Wells Fargo created the contest for the 30,000 teenage boys and girls that participate in the First Tee, which is an organization that introduces youth to the game at more than 150 chapters across the country.
Kehoe, along with other contestants from around the country, wrote about the importance of being a part of a First Tee Go-To Team, which is a core life skill of the First Tee that fosters partnership and teamwork in all areas of life.
A panel of judges from Wells Fargo, The First Tee and the Wells Fargo Championship tournament picked the four winners. Shahbaz Hashmi, from The First Tee of Greater San Antonio, was picked as the grand prize winner and the 17-year-old played with Tiger Woods during a Pro-Am tournament at the Wells Fargo Championship on May 2.
Kehoe, who plays for the girls’ golf team at Myers Park High School, started with The First Tee five years ago. Kehoe submitted her essay in mid-March and learned a few weeks before the Wells Fargo that she was one of the four national winners.

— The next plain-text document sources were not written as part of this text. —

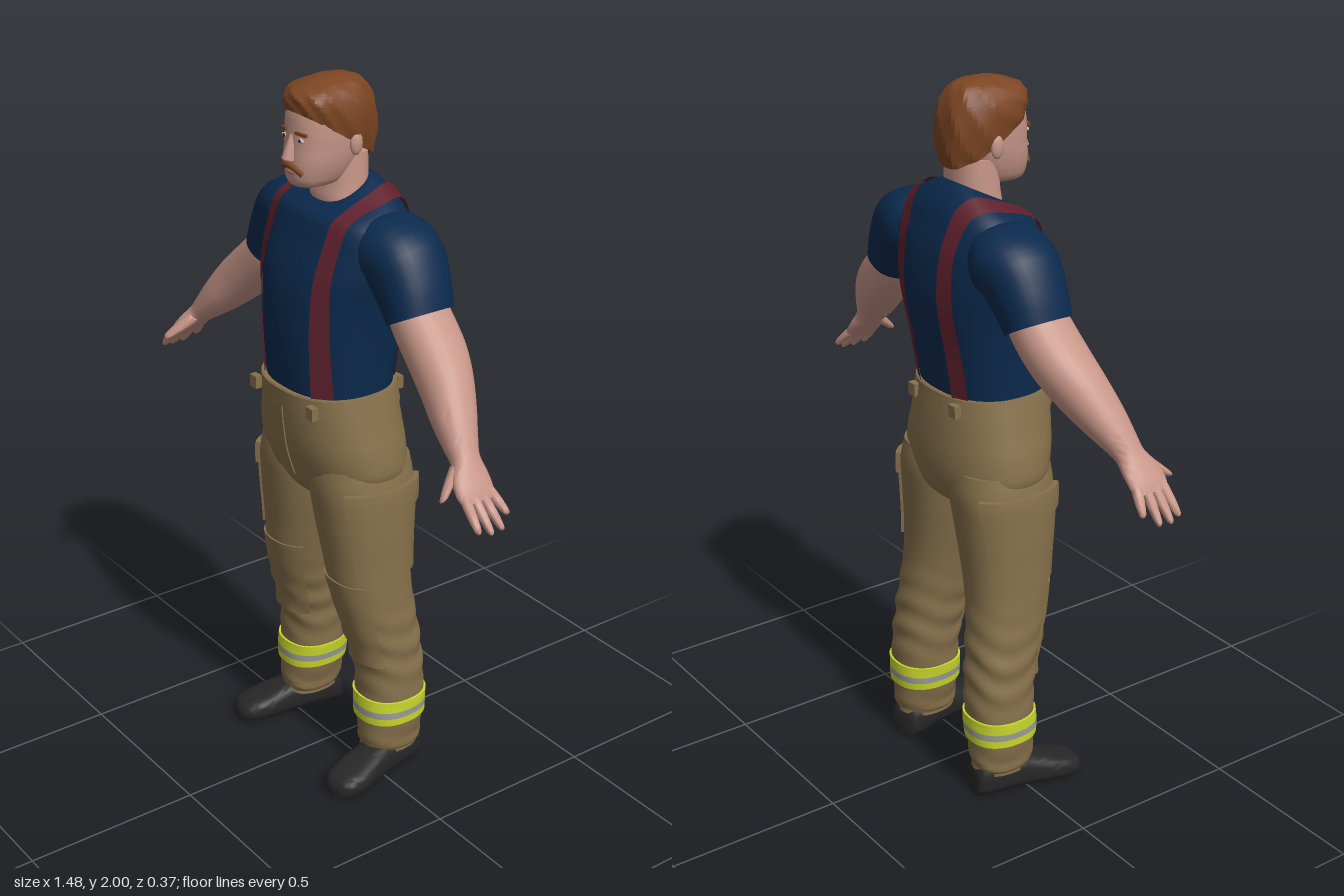
import * as THREE from 'three';
import { toCreasedNormals } from 'three/addons/utils/BufferGeometryUtils.js';

const mat = (name, color, side = THREE.FrontSide) => {
  const m = new THREE.MeshStandardMaterial({ color, side });
  m.name = name;
  return m;
};
const TAU = Math.PI * 2;

// A ring is nine numbers: centre, half-axis u, half-axis v.
// Level ring from [y, xMin, xMax, zFront, zBack, forward tilt]
const level = ([y, x0, x1, zf, zb, tilt = 0]) => {
  const h = (zf - zb) / 2;
  return [(x0 + x1) / 2, y, (zf + zb) / 2, (x1 - x0) / 2, 0, 0, 0, tilt * h, -h];
};
const levelSym = ([y, w, ...rest]) => level([y, -w, w, ...rest]);

// Rings across a limb path of [x, y, z, half thickness, half width along z]
const limb = (rows) => rows.map(([x, y, z, t, w], i) => {
  const a = rows[Math.max(0, i - 1)], b = rows[Math.min(rows.length - 1, i + 1)];
  const l = Math.hypot(b[0] - a[0], b[1] - a[1]);
  return [x, y, z, -(b[1] - a[1]) / l * t, (b[0] - a[0]) / l * t, 0, 0, 0, w];
});

// Smooth interpolation between rings, s from 0 to 1
function ringAt(rings, s) {
  const n = rings.length - 1, f = Math.min(s * n, n - 1e-9), i = Math.floor(f), t = f - i;
  const at = (k) => rings[Math.max(0, Math.min(n, k))];
  return rings[0].map((_, k) => {
    const a = at(i - 1)[k], b = at(i)[k], c = at(i + 1)[k], d = at(i + 2)[k];
    return b + 0.5 * t * (c - a + t * (2 * a - 5 * b + 4 * c - d + t * (3 * (b - c) + d - a)));
  });
}
const bisect = (test, lo = 0, hi = 1) => {
  for (let i = 0; i < 40; i++) { const m = (lo + hi) / 2; if (test(m)) lo = m; else hi = m; }
  return lo;
};
const heightAt = (rings, y) => bisect((s) => ringAt(rings, s)[1] < y);

function pointAt(r, a, n, out = 0) {
  const pw = (v) => Math.sign(v) * Math.abs(v) ** (2 / n);
  const lu = Math.hypot(r[3], r[4], r[5]), lv = Math.hypot(r[6], r[7], r[8]);
  const p = pw(Math.cos(a)) * (1 + out / lu), q = pw(Math.sin(a)) * (1 + out / lv);
  return [0, 1, 2].map((k) => r[k] + r[3 + k] * p + r[6 + k] * q);
}

// Skin over rings; with "out" it makes a raised panel over part of that skin
function loft(rings, { seg = 32, steps = (rings.length - 1) * 4, n = 2.3, s0 = 0, s1 = 1,
  a0 = 0, a1 = TAU, out = 0, side = 1, wobble = null, crease = 0.8 } = {}) {
  const full = a1 - a0 > TAU - 0.01;
  const range = (lo, hi, m, edge) => {
    const r = Array.from({ length: m + 1 }, (_, i) => [lo + (hi - lo) * i / m, 1]);
    return edge ? [[lo, 0], ...r, [hi, 0]] : r;
  };
  const rows = range(s0, s1, steps, out > 0), cols = range(a0, a1, seg, out > 0 && !full);
  const pos = [], idx = [], w = cols.length;
  for (const [s, es] of rows) {
    const r = ringAt(rings, s);
    for (const [a, ea] of cols) {
      const p = pointAt(r, a, n, out * es * ea + (wobble ? wobble(a, s) : 0));
      pos.push(p[0] * side, p[1], p[2]);
    }
  }
  const tri = (a, b, c) => (side > 0 ? idx.push(a, b, c) : idx.push(a, c, b));
  for (let j = 0; j < rows.length - 1; j++) for (let i = 0; i < w - 1; i++) {
    const a = j * w + i;
    tri(a, a + 1, a + w + 1);
    tri(a, a + w + 1, a + w);
  }
  if (!out) for (const end of [0, 1]) {
    const r = ringAt(rings, end), c = pos.length / 3, o = end * (rows.length - 1) * w;
    pos.push(r[0] * side, r[1], r[2]);
    for (let i = 0; i < w - 1; i++) end ? tri(o + i, o + i + 1, c) : tri(o + i + 1, o + i, c);
  }
  const g = new THREE.BufferGeometry();
  g.setAttribute('position', new THREE.Float32BufferAttribute(pos, 3));
  g.setIndex(idx);
  return toCreasedNormals(g, crease);
}

export function createModel() {
  const model = new THREE.Group();
  const skin = mat('skin', 0xc69587), navy = mat('shirt navy', 0x0b2a4d), tan = mat('trouser tan', 0x86704b);
  const red = mat('suspender red', 0x5e202c, THREE.DoubleSide), hair = mat('hair brown', 0x7c4522);
  const black = mat('boot black', 0x272727), yellow = mat('safety yellow', 0xccdb2c);
  const grey = mat('reflective grey', 0x9c9d98), white = mat('eye white', 0xd8d0c8), lip = mat('lip', 0x9d6459);
  const add = (name, geo, m, x = 0, y = 0, z = 0) => {
    const mesh = new THREE.Mesh(geo, m);
    mesh.name = name;
    mesh.position.set(x, y, z);
    model.add(mesh);
    return mesh;
  };

  // Shirt body with a scooped neck
  const torso = [[1.14, .175, .162, -.13], [1.3, .189, .17, -.155], [1.42, .205, .165, -.178],
    [1.5, .225, .15, -.18], [1.58, .235, .12, -.17], [1.63, .225, .102, -.155],
    [1.665, .19, .09, -.138, .14], [1.69, .135, .078, -.11, .35], [1.705, .088, .06, -.088, .5]].map(levelSym);
  const TN = 2.4;
  add('shirt', loft(torso, { seg: 48, n: TN }), navy);

  // Suspender half: a ribbon lying on the shirt from waist to shoulder
  function strap(side, front) {
    const pos = [], idx = [], steps = 24, s0 = heightAt(torso, 1.155);
    for (let i = 0; i <= steps; i++) {
      const f = i / steps;
      for (const e of [-.023, .023]) {
        const top = bisect((s) => ringAt(torso, s)[3] > .145 + e, .5, 1);
        const x = (front ? .13 + .015 * f : .095 + .05 * f ** 2) + e;
        const r = ringAt(torso, top - (top - s0) * (1 - f) ** 2);
        const a = Math.acos(Math.min(1, x / r[3]) ** (TN / 2)) * (front ? -1 : 1);
        const p = pointAt(r, a, TN);
        pos.push(p[0] * side, p[1] + .008 * f, p[2] - .009 * Math.sin(a));
      }
      if (i < steps) idx.push(2 * i, 2 * i + 1, 2 * i + 3, 2 * i, 2 * i + 3, 2 * i + 2);
    }
    const g = new THREE.BufferGeometry();
    g.setAttribute('position', new THREE.Float32BufferAttribute(pos, 3));
    g.setIndex(side * (front ? 1 : -1) > 0 ? idx : idx.reverse());
    g.computeVertexNormals();
    return g;
  }

  // Trouser seat, waistband and fly
  const hips = [[.83, .05, .07, -.08], [.87, .15, .115, -.135], [.93, .232, .14, -.153], [1, .234, .16, -.157],
    [1.08, .214, .17, -.152], [1.175, .19, .176, -.143]].map(levelSym);
  add('trouserSeat', loft(hips, { seg: 40 }), tan);
  add('waistband', loft(hips, { seg: 40, steps: 4, s0: heightAt(hips, 1.125), s1: .995, out: .004 }), tan);
  add('fly', loft(hips, { seg: 6, steps: 8, s0: heightAt(hips, .91), s1: heightAt(hips, 1.125),
    a0: -1.9, a1: -1.55, out: .004 }), tan);

  const leg = [[.07, .13, .255, .03, -.138], [.1, .123, .262, .035, -.147], [.2, .102, .274, .038, -.154],
    [.3, .093, .273, .036, -.155], [.4, .083, .268, .05, -.147], [.5, .068, .262, .077, -.136],
    [.6, .048, .255, .1, -.127], [.7, .025, .251, .112, -.13], [.8, .004, .249, .125, -.139],
    [.9, -.01, .244, .135, -.149], [.97, -.005, .228, .13, -.142]].map(level);
  // Cloth folds, strongest round the knee and ankle
  const folds = (a, s) => .004 * Math.sin(s * 75 + 2 * Math.sin(a * 2 + 1)) *
    (Math.exp(-(((s - .4) / .12) ** 2)) + .7 * Math.exp(-(((s - .08) / .07) ** 2)));
  const arm = limb([[.27, 1.49, -.04, .065, .075], [.33, 1.42, -.037, .07, .08], [.4, 1.355, -.03, .071, .079],
    [.46, 1.3, -.015, .068, .071], [.52, 1.24, .007, .056, .06], [.57, 1.19, .025, .041, .046],
    [.6, 1.16, .035, .031, .04], [.628, 1.132, .045, .024, .053], [.655, 1.103, .049, .019, .056],
    [.675, 1.08, .049, .012, .05]]);
  const sleeve = limb([[.12, 1.55, -.045, .08, .08], [.19, 1.572, -.045, .098, .112], [.24, 1.555, -.045, .1, .107],
    [.283, 1.497, -.043, .09, .098], [.318, 1.432, -.04, .076, .09]]);
  const boot = [[-.15, .03, .05], [-.142, .046, .085], [-.11, .054, .11], [-.04, .052, .11], [.02, .053, .095],
    [.09, .06, .075], [.14, .056, .062], [.168, .043, .05], [.18, .022, .035]]
    .map(([z, w, h]) => [0, h / 2, z, w, 0, 0, 0, h / 2, 0]);
  const digit = (x0, y0, z0, x1, y1, z1, r) => limb([0, .35, .7, .93, 1].map((f, i) =>
    [x0 + (x1 - x0) * f, y0 + (y1 - y0) * f, z0 + (z1 - z0) * f, r * [1, 1, .85, .6, .2][i], r * [1, 1, .85, .6, .2][i]]));

  for (const side of [1, -1]) {
    const tag = side > 0 ? 'left' : 'right';
    add(tag + 'SuspenderFront', strap(side, true), red);
    add(tag + 'SuspenderBack', strap(side, false), red);
    for (const [x, z] of [[.13, .165], [.095, -.143]])
      add(tag + 'SuspenderButton', new THREE.BoxGeometry(.03, .035, .02), tan, x * side, 1.145, z);
    add(tag + 'Sleeve', loft(sleeve, { side }), navy);
    add(tag + 'Arm', loft(arm, { side, seg: 24 }), skin);

    // Fingers and thumb
    const tips = [[.715, 1.045, -.01], [.738, 1.022, .025], [.74, 1.02, .06], [.73, 1.027, .092]];
    tips.forEach(([x, y, z], i) => add(tag + 'Finger',
      loft(digit(.655, 1.103, .011 + i * .025, x, y, z, .0135), { side, seg: 10, steps: 8 }), skin));
    add(tag + 'Thumb', loft(digit(.595, 1.155, .06, .64, 1.09, .138, .017), { side, seg: 10, steps: 8 }), skin);

    // Trouser leg with reflective bands, knee patch and cargo pocket
    const h = (y) => heightAt(leg, y);
    const panel = (name, m, y0, y1, out, a0 = 0, a1 = TAU, seg = 36) => add(tag + name,
      loft(leg, { side, seg, steps: 8, s0: h(y0), s1: h(y1), a0, a1, out, wobble: folds, crease: .5 }), m);
    add(tag + 'TrouserLeg', loft(leg, { side, seg: 36, steps: 80, wobble: folds }), tan);
    panel('BandLower', yellow, .178, .2, .006);
    panel('BandMiddle', grey, .2, .22, .006);
    panel('BandUpper', yellow, .22, .252, .006);
    panel('KneePatch', tan, .37, .63, .005, -2.5, -.65, 16);
    panel('Pocket', tan, .65, .86, .008, -.85, .95, 16);
    panel('PocketFlap', tan, .85, .915, .014, -.9, 1, 16);
    add(tag + 'Boot', loft(boot, { side, n: 3, seg: 28 }), black, .21 * side).rotation.y = .2 * side;

    // Ear, eye and brow
    add(tag + 'Ear', new THREE.SphereGeometry(1, 12, 8), skin, .09 * side, 1.835, -.005).scale.set(.011, .032, .019);
    add(tag + 'Eye', new THREE.SphereGeometry(1, 12, 8), white, .034 * side, 1.85, .127).scale.set(.014, .006, .004);
    add(tag + 'Iris', new THREE.SphereGeometry(1, 10, 8), black, .034 * side, 1.85, .129).scale.set(.005, .005, .004);
    const brow = add(tag + 'Brow', new THREE.BoxGeometry(.036, .008, .009), hair, .036 * side, 1.867, .127);
    brow.rotation.set(0, .25 * side, -.1 * side);
  }

  // Neck, head and face
  add('neck', loft([[1.6, .09, .03, -.1], [1.67, .083, .05, -.082], [1.72, .079, .045, -.085],
    [1.8, .075, .04, -.085]].map(levelSym), { seg: 24 }), skin);
  add('head', loft([[1.72, .03, .115, .03], [1.728, .052, .128, 0], [1.75, .067, .136, -.035], [1.79, .08, .137, -.06],
    [1.83, .086, .133, -.085], [1.87, .088, .131, -.095], [1.92, .085, .124, -.098], [1.96, .068, .1, -.08],
    [1.98, .035, .06, -.04]].map(levelSym), { n: 2.4 }), skin);
  add('nose', new THREE.CylinderGeometry(.007, .019, .065, 8), skin, 0, 1.828, .134).rotation.x = -.2;
  const lipCurve = new THREE.QuadraticBezierCurve3(new THREE.Vector3(-.042, 1.762, .126),
    new THREE.Vector3(0, 1.802, .155), new THREE.Vector3(.042, 1.762, .126));
  add('moustache', new THREE.TubeGeometry(lipCurve, 14, .008, 8), hair);
  add('mouth', new THREE.SphereGeometry(1, 12, 8), lip, 0, 1.763, .134).scale.set(.022, .005, .007);

  // Hair with wavy locks, low at the nape and high at the brow
  const locks = (a, s) => .004 * Math.sin(a * 9 + s * 6) * Math.sin(s * 9 + a * 2);
  add('hair', loft([[1.848, .09, .132, -.101, -.62], [1.88, .096, .134, -.11, -.5], [1.92, .096, .132, -.111, -.3],
    [1.955, .085, .12, -.1, -.15], [1.982, .06, .095, -.072], [1.996, .025, .05, -.03]].map(levelSym),
    { seg: 44, steps: 22, wobble: locks, crease: .3 }), hair);
  return model;
}
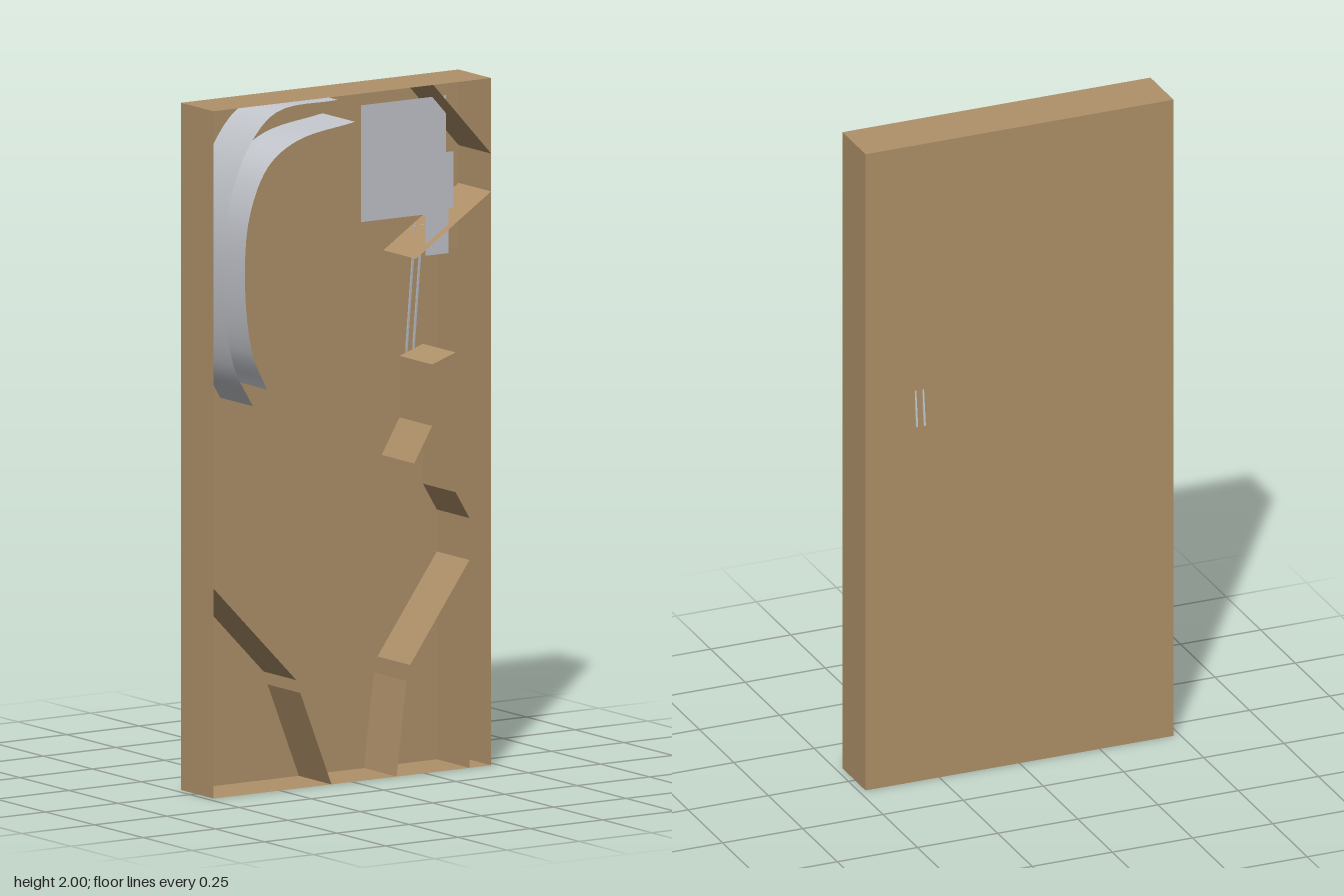
import * as THREE from 'three';

const BACK = -0.077, FRONT = 0.09;

export function createModel() {
  const group = new THREE.Group();
  const wood = new THREE.MeshStandardMaterial({ color: 0xb0926a, side: THREE.DoubleSide });
  wood.name = 'wood';
  const metal = new THREE.MeshStandardMaterial({ color: 0xc3c6cc, side: THREE.DoubleSide });
  metal.name = 'metal';

  const add = (name, geometry, material) => {
    const mesh = new THREE.Mesh(geometry, material);
    mesh.name = name;
    group.add(mesh);
    return mesh;
  };

  // Thin strip that follows a path in x and y and spans the depth of the cabinet
  const strip = (points, segments) => {
    const path = points.map(([x, y]) => new THREE.Vector3(x, y, 0));
    const curve = path.length > 2 ? new THREE.CatmullRomCurve3(path) : new THREE.LineCurve3(...path);
    const geometry = new THREE.PlaneGeometry(1, 1, segments, 1);
    const position = geometry.attributes.position;
    for (let i = 0; i < position.count; i++) {
      const p = curve.getPoint(position.getX(i) + 0.5);
      position.setXYZ(i, p.x, p.y, position.getY(i) > 0 ? FRONT : BACK);
    }
    geometry.computeVertexNormals();
    return geometry;
  };

  // Straight walls with sharp corners
  const walls = (name, points) => {
    for (let i = 1; i < points.length; i++) {
      add(name, strip([points[i - 1], points[i]], 1), wood);
    }
  };

  // Open-fronted cabinet
  add('backPanel', new THREE.PlaneGeometry(0.96, 2).translate(0, 1, BACK), wood);
  walls('cabinetWall', [[-0.48, 0], [0.48, 0], [0.48, 2], [-0.48, 2], [-0.48, 0]]);

  // Lane and guide walls
  walls('cornerDeflector', [[0.28, 2], [0.48, 1.78]]);
  walls('laneWall', [[0.405, 0], [0.405, 1.5]]);
  walls('laneGuide', [[0.22, 1.5], [0.48, 1.67]]);
  walls('sideChannelInner', [[0.214, 0.905], [0.276, 1.008], [0.276, 1.187]]);
  walls('sideChannelOuter', [[0.276, 1.187], [0.357, 1.214], [0.357, 0.807], [0.405, 0.727]]);
  walls('rightRamp', [[0.2, 0.32], [0.405, 0.605]]);
  walls('leftRamp', [[-0.194, 0.316], [-0.48, 0.611]]);
  walls('rightDrainWall', [[0.187, 0.275], [0.153, 0]]);
  walls('leftDrainWall', [[-0.18, 0.277], [-0.072, 0]]);

  // Pair of curved metal rails
  add('outerRail', strip([[-0.344, 1.128], [-0.41, 1.25], [-0.446, 1.48], [-0.43, 1.7],
    [-0.36, 1.88], [-0.262, 1.975], [-0.05, 1.99]], 36), metal);
  add('innerRail', strip([[-0.296, 1.172], [-0.345, 1.28], [-0.371, 1.48], [-0.355, 1.68],
    [-0.29, 1.82], [-0.19, 1.885], [0.01, 1.92]], 36), metal);

  // Flat metal plates
  add('largePlate', new THREE.PlaneGeometry(0.295, 0.34).translate(0.226, 1.78, 0.017), metal);
  const outline = [[0.253, 1.795], [0.253, 1.63], [0.27, 1.63], [0.27, 1.5],
    [0.35, 1.5], [0.35, 1.63], [0.367, 1.63], [0.367, 1.795]];
  const shape = new THREE.Shape(outline.map(([x, y]) => new THREE.Vector2(x, y)));
  add('steppedPlate', new THREE.ShapeGeometry(shape).translate(0, 0, 0.065), metal);

  // Slim pins that lean back through the panel
  for (const x of [0.3, 0.324]) {
    const pin = add('pin', new THREE.BoxGeometry(0.005, 0.455, 0.006), metal);
    pin.position.set(x, 1.345, -0.06);
    pin.rotation.x = 0.12;
  }

  return group;
}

“The First Tee is the best program that you can be a part of,” Kehoe said. “It helps you not just as an athlete but also as a person. It’s a life skills and leadership program. A Go-To Team is a support team built by a participant. It offers support both on and off the golf course. I just wrote how my Go-To Team has supported me in golf, in school and in life. It has really given me a lot of confidence.”
Kehoe said she was a bit nervous at the start of the round on May 5 and that she didn’t have much interaction with either Dufner or Tringale during the third round.
“I was afraid I was going to walk where I was not supposed to,” Kehoe said with a laugh. “But no one had to speak to us, so I consider that a success. You could tell both golfers were focused on their game, which was good. That is their office and we didn’t want to bug them while they were working. When you are on the other side of the ropes when there is a big crowd, it is hard to see every single shot. We got to experience it up close and see every single shot inside the ropes.”
Kehoe said she is looking forward to her senior season this fall with the girls’ golf team at Myers Park.
“It’s really a fun time and the girls really support each other,” Kehoe said.